Protecting yourself It used to be that, in Israel, we’d only see in-car cameras in racing, both to provide thrilling footage for fans and to document and analyze crash situations. Motorcyclists began using helmet cameras for the same reasons. Dash cameras are also popular with police forces, to provide a clear record of traffic stops. It’s only natural then that there’d be a rise in regular consumer use
Most dashboard cameras simply record the view through the car’s windshield. They have a fixed amount of digital storage and when the storage is full, they recycle the data by overwriting the oldest files. These cameras hold several hours of footage, with the exact time window generally depending on the video quality of the camera and the amount of memory installed. Thus, if a front-end crash occurs, the camera’s got it covered.
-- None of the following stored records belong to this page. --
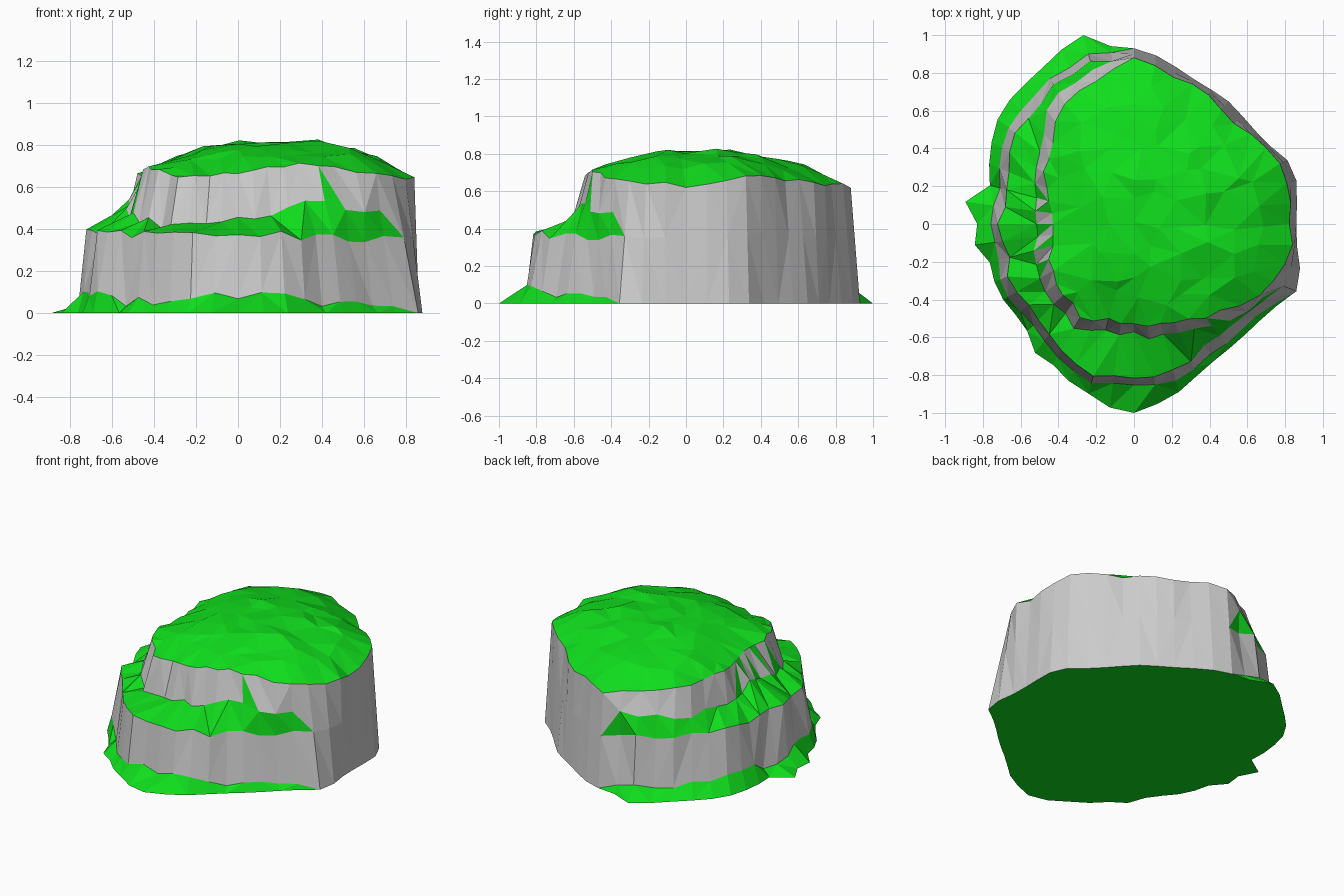
import bpy, bmesh, math, random
from mathutils import Vector
from mathutils.geometry import delaunay_2d_cdt

if "Cube" in bpy.data.objects:
    bpy.data.objects.remove(bpy.data.objects["Cube"])

random.seed(4)
N = 48
grass = bpy.data.materials.new("grass")
grass.diffuse_color = (0.005, 0.73, 0.012, 1)
grass.use_nodes = True
grass.node_tree.nodes["Principled BSDF"].inputs["Base Color"].default_value = grass.diffuse_color

# Plan radii by angle, counter-clockwise from +x
outline = [.86, .87, .89, .88, .83, .81, .81, .82, .82, .83, .86, .90,
           .93, .95, 1.035, 1.0, .96, .94, .93, .91, .87, .83, .79, .90,
           .83, .85, .79, .80, .80, .79, .80, .86, .86, .90, .93, .98,
           1.0, .96, .92, .87, .84, .83, .83, .84, .87, .93, .91, .87]
foot = [.86, .88, .82, .79, .80, .84, .91, .92, .89, .84, .81, .74,
        .75, .75, .76, .75, .80, .87, .86, .86, .80, .79, .85, .89]
rim = [.83, .85, .80, .76, .78, .81, .87, .78, .74, .62, .54, .46,
       .44, .45, .50, .52, .56, .53, .52, .55, .58, .65, .76, .84]
# Heights every 30 degrees
bench_z = [.36, .36, .36, .37, .39, .38, .40, .38, .37, .39, .36, .35]
step_z = [.50, .50, .50, .50, .50, .48, .52, .47, .42, .45, .52, .48]
rim_z = [.63, .69, .64, .63, .66, .66, .68, .69, .66, .67, .71, .67]


def sample(table, i):
    f = (i % N) * len(table) / N
    k = int(f)
    return table[k % len(table)] * (1 - f + k) + table[(k + 1) % len(table)] * (f - k)


def polar(i, r, z):
    a = math.tau * i / N
    return Vector((r * math.cos(a), r * math.sin(a), z))


def jit(s):
    return random.uniform(-s, s)


def make(name, faces, green):
    bm = bmesh.new()
    for f in faces:
        bm.faces.new([bm.verts.new(p) for p in f])
    bmesh.ops.remove_doubles(bm, verts=bm.verts, dist=1e-4)
    bmesh.ops.dissolve_degenerate(bm, edges=bm.edges, dist=1e-4)
    me = bpy.data.meshes.new(name)
    bm.to_mesh(me)
    bm.free()
    if green:
        me.materials.append(grass)
    bpy.context.collection.objects.link(bpy.data.objects.new(name, me))


# Contour rings; the back right is one sheer wall without ledges
base, low, bench, step, top = [], [], [], [], []
for i in range(N):
    sheer = i <= 12 or i >= 45
    base.append(polar(i, outline[i], 0))
    top.append(polar(i, sample(rim, i) + jit(.014), sample(rim_z, i) + jit(.012)))
    if sheer:
        low.append(base[i].copy())
        mid = base[i].lerp(top[i], .55)
        bench.append(mid)
        step.append(mid.copy())
    else:
        r = min(sample(foot, i) + jit(.015), outline[i] - .015)
        low.append(polar(i, r, random.uniform(.03, .07 if i > 38 else .11)))
        bench.append(polar(i, r - .05 + jit(.015), sample(bench_z, i) + jit(.02)))
        s = min(sample(rim, i) + (.085 if 20 < i < 28 else .065), r - .06)
        step.append(polar(i, s + jit(.018), sample(step_z, i) + jit(.03)))


def strip(a, b, only=range(N)):
    out = []
    for i in only:
        j = (i + 1) % N
        if random.random() < .5:
            out += [(a[i], a[j], b[j]), (a[i], b[j], b[i])]
        else:
            out += [(a[i], a[j], b[i]), (a[j], b[j], b[i])]
    return out


ledges = range(12, 45)
make("underside", [base[::-1]], True)
make("grass_skirt", strip(base, low, ledges), True)
make("lower_cliff", strip(low, bench), False)
make("grass_ledge", strip(bench, step, ledges), True)

# Upper cliff: single triangles of it are overgrown, mostly on the left
wall = strip(step, top)
grown = {2 * 41, 2 * 21, 2 * 22 + 1, 2 * 24, 2 * 25 + 1, 2 * 27}
make("upper_cliff", [f for k, f in enumerate(wall) if k not in grown], False)
make("overgrown_patches", [wall[k] for k in sorted(grown)], True)

# Domed grass top: scattered points triangulated inside the rim
pts = [p.xy for p in top]
for gx in range(-7, 8):
    for gy in range(-8, 9):
        x, y = gx * .13 + jit(.045), gy * .13 + jit(.045)
        k = math.atan2(y, x) / math.tau * N
        if math.hypot(x, y) < sample(rim, k) * .88:
            pts.append(Vector((x, y)))
vs, _, fs, origin, _, _ = delaunay_2d_cdt(pts, [], [list(range(N))], 1, 1e-5)
dome = []
for v, src in zip(vs, origin):
    if src and src[0] < N:
        dome.append(top[src[0]])
        continue
    k = math.atan2(v.y, v.x) / math.tau * N
    t = min(1, v.length / sample(rim, k)) ** 2.6
    peak = .805 + .09 * v.x + .04 * v.y
    dome.append(Vector((v.x, v.y, peak * (1 - t) + sample(rim_z, k) * t + jit(.016))))
make("grass_top", [[dome[i] for i in f] for f in fs], True)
More advanced dash cameras include features like GPS tagging to show the exact location, date, and time of each recording, as well as the vehicle’s speed. Advanced cameras also include speed-based driving modes that record differently when the car is moving and when it is stopped, as well as Wi-Fi and cellular connectivity options for video uploads. Regardless of features,
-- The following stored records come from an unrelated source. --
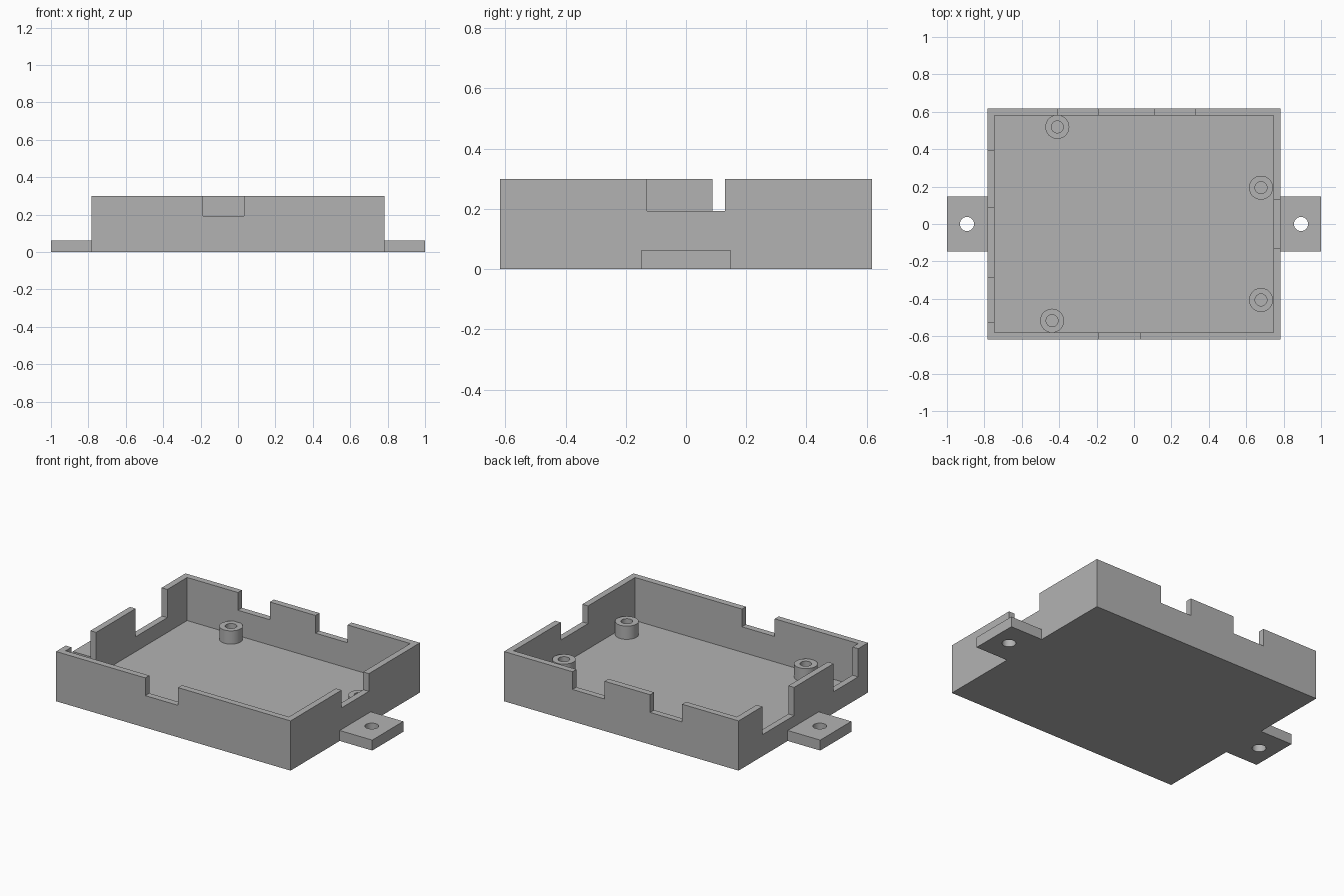
import bpy

default_cube = bpy.data.objects.get("Cube")
if default_cube:
    bpy.data.objects.remove(default_cube, do_unlink=True)

# Overall dimensions
HALF_X, HALF_Y, HEIGHT = 0.783, 0.617, 0.30
WALL, FLOOR = 0.038, 0.04
TAB_TOP, TAB_HALF = 0.063, 0.148

plastic = bpy.data.materials.new("grey plastic")
plastic.use_nodes = True
GREY = (0.45, 0.45, 0.45, 1.0)
plastic.diffuse_color = GREY
plastic.node_tree.nodes["Principled BSDF"].inputs["Base Color"].default_value = GREY


def box(name, x0, x1, y0, y1, z0, z1):
    bpy.ops.mesh.primitive_cube_add(
        size=1, location=((x0 + x1) / 2, (y0 + y1) / 2, (z0 + z1) / 2))
    obj = bpy.context.object
    obj.name = name
    obj.scale = (x1 - x0, y1 - y0, z1 - z0)
    bpy.ops.object.transform_apply(location=True, rotation=False, scale=True)
    obj.data.materials.append(plastic)
    return obj


def cylinder(name, x, y, radius, z0, z1):
    bpy.ops.mesh.primitive_cylinder_add(
        vertices=48, radius=radius, depth=z1 - z0, location=(x, y, (z0 + z1) / 2))
    obj = bpy.context.object
    obj.name = name
    obj.data.materials.append(plastic)
    return obj


def cut(obj, cutter):
    cutter.hide_render = True
    mod = obj.modifiers.new("cut", 'BOOLEAN')
    mod.operation, mod.solver, mod.object = 'DIFFERENCE', 'EXACT', cutter
    bpy.ops.object.select_all(action='DESELECT')
    obj.select_set(True)
    bpy.context.view_layer.objects.active = obj
    bpy.ops.object.modifier_apply(modifier=mod.name)
    bpy.data.objects.remove(cutter, do_unlink=True)


def smooth(obj):
    bpy.ops.object.select_all(action='DESELECT')
    obj.select_set(True)
    bpy.context.view_layer.objects.active = obj
    bpy.ops.object.shade_smooth_by_angle()


# Open tray
tray = box("tray", -HALF_X, HALF_X, -HALF_Y, HALF_Y, 0, HEIGHT)
cut(tray, box("cavity", WALL - HALF_X, HALF_X - WALL, WALL - HALF_Y, HALF_Y - WALL, FLOOR, 1))

# Connector notches: wall, start and end along the wall, bottom height
notches = [
    ("front", -0.187, 0.032, 0.193),
    ("back", -0.406, -0.193, 0.193),
    ("back", 0.112, 0.326, 0.193),
    ("plus_x", -0.13, 0.13, 0.193),
    ("minus_x", 0.088, 0.39, 0.13),
    ("minus_x", -0.524, -0.289, 0.13),
]
for wall, a, b, bottom in notches:
    side = 1 if wall in ("back", "plus_x") else -1
    along_x = wall in ("front", "back")
    half = HALF_Y if along_x else HALF_X
    lo, hi = sorted((side * (half - 2 * WALL), side * (half + WALL)))
    span = (a, b, lo, hi) if along_x else (lo, hi, a, b)
    cut(tray, box("notch", *span, bottom, 1))

# Mounting tabs with screw holes
for side, name in ((1, "left_mounting_tab"), (-1, "right_mounting_tab")):
    x0, x1 = sorted((side * (HALF_X - WALL / 2), side))
    tab = box(name, x0, x1, -TAB_HALF, TAB_HALF, 0, TAB_TOP)
    cut(tab, cylinder("screw_hole", side * 0.893, 0, 0.038, -1, 1))
    smooth(tab)

# Hollow standoffs on the floor
for x, y in ((-0.41, 0.519), (0.679, 0.194), (0.679, -0.406), (-0.438, -0.517)):
    post = cylinder("standoff", x, y, 0.064, FLOOR, 0.12)
    cut(post, cylinder("bore", x, y, 0.032, 0, 1))
    smooth(post)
the core function of a dashboard camera is to provide an impartial record of what the driver could see in the moments leading up to an accident. A dash camera can prove that you had a green light, or that the other driver blew through a stop sign before hitting you. Being able to show impartial evidence helps avoid “your word against the other driver” situations after an accident.